** Opening RECORDS block **

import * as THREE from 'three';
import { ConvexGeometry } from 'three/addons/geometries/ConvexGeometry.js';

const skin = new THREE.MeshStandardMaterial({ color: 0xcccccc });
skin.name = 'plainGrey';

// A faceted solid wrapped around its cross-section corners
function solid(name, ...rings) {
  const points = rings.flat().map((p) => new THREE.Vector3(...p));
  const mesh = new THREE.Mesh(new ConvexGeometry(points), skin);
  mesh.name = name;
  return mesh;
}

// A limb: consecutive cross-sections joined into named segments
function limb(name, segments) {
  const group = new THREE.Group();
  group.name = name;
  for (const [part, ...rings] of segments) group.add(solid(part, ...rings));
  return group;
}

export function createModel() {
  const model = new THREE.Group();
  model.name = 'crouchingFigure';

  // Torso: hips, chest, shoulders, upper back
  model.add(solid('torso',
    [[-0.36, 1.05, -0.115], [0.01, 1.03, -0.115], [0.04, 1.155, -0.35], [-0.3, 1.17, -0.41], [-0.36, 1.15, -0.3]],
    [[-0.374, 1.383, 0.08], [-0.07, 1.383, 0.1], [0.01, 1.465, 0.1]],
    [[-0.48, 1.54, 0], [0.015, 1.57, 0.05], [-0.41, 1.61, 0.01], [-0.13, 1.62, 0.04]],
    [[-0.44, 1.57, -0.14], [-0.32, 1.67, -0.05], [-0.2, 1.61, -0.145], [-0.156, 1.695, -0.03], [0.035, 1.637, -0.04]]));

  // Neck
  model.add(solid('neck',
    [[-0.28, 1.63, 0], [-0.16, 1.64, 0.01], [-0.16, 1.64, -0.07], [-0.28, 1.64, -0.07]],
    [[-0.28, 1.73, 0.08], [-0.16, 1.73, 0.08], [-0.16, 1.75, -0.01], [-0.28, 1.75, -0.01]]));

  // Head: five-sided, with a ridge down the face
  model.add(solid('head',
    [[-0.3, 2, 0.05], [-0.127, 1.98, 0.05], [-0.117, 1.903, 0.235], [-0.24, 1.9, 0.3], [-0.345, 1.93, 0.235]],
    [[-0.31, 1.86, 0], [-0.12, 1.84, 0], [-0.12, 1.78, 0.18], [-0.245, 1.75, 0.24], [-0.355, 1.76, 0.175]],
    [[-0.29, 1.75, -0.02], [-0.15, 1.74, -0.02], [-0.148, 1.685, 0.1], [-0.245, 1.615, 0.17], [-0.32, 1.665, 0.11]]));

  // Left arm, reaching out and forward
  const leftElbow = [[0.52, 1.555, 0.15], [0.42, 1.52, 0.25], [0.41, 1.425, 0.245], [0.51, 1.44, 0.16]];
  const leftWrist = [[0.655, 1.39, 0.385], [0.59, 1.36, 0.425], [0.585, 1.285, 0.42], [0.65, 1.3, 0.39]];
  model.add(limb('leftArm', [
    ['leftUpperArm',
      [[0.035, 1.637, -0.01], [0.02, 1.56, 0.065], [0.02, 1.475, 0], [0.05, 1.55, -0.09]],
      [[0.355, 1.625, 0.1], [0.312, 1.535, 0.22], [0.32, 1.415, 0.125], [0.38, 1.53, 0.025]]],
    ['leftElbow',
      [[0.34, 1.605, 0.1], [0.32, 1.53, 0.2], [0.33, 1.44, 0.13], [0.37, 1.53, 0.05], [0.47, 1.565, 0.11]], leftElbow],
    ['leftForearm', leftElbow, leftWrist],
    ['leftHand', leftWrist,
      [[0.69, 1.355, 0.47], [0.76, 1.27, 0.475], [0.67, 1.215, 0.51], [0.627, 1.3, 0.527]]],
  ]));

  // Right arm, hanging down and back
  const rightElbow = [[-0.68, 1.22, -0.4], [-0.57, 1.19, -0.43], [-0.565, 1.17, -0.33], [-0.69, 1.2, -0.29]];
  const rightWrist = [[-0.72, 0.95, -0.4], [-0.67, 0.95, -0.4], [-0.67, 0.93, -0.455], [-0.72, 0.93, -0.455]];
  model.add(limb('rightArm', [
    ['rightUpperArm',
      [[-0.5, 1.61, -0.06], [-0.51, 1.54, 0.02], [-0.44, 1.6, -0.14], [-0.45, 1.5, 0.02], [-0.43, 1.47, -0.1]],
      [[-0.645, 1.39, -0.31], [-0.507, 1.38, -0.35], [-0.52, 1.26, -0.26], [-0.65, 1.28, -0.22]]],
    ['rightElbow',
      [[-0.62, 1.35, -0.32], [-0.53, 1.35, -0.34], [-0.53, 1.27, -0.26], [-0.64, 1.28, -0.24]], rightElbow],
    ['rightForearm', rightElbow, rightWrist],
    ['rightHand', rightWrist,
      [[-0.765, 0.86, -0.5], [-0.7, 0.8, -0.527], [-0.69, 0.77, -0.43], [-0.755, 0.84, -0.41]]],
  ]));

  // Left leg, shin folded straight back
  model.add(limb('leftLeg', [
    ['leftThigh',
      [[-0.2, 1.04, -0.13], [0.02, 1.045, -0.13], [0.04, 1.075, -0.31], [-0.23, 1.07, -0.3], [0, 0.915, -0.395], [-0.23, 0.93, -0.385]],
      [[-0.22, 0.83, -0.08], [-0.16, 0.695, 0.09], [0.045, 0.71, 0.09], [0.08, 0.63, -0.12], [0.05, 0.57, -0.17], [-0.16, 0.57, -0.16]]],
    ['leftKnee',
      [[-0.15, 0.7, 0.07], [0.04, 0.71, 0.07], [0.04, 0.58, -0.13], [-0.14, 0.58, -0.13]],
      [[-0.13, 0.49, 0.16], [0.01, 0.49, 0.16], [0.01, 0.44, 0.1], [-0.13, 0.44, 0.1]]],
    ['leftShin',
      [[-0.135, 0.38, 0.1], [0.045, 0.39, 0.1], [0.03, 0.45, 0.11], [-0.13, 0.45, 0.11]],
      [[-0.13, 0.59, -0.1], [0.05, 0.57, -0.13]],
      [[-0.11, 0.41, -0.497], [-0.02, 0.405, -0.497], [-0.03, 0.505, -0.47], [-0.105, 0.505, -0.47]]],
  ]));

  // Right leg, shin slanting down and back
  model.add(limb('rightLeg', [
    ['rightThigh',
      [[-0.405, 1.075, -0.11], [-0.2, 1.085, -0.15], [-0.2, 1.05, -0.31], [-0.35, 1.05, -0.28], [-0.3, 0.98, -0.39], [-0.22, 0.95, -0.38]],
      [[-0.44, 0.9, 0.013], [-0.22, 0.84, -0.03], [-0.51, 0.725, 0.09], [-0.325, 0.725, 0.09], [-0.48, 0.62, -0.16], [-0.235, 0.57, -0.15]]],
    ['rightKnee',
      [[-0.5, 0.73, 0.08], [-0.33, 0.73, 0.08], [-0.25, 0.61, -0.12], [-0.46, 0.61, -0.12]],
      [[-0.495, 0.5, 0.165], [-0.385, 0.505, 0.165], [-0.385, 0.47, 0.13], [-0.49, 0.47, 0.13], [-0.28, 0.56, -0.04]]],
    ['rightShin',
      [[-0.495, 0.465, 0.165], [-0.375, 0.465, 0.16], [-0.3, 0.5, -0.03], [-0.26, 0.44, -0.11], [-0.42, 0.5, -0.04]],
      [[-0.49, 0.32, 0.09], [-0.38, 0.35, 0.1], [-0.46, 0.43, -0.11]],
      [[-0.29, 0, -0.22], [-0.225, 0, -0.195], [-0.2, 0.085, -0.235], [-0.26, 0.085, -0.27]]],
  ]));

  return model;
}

** Closing RECORDS block **

HOW TO COMPLETE THIS TASK:
Within the listing above, copy each line that has the string "limb".

EXERCISE SOLUTION:
// A limb: consecutive cross-sections joined into named segments
function limb(name, segments) {
  model.add(limb('leftArm', [
  model.add(limb('rightArm', [
  model.add(limb('leftLeg', [
  model.add(limb('rightLeg', [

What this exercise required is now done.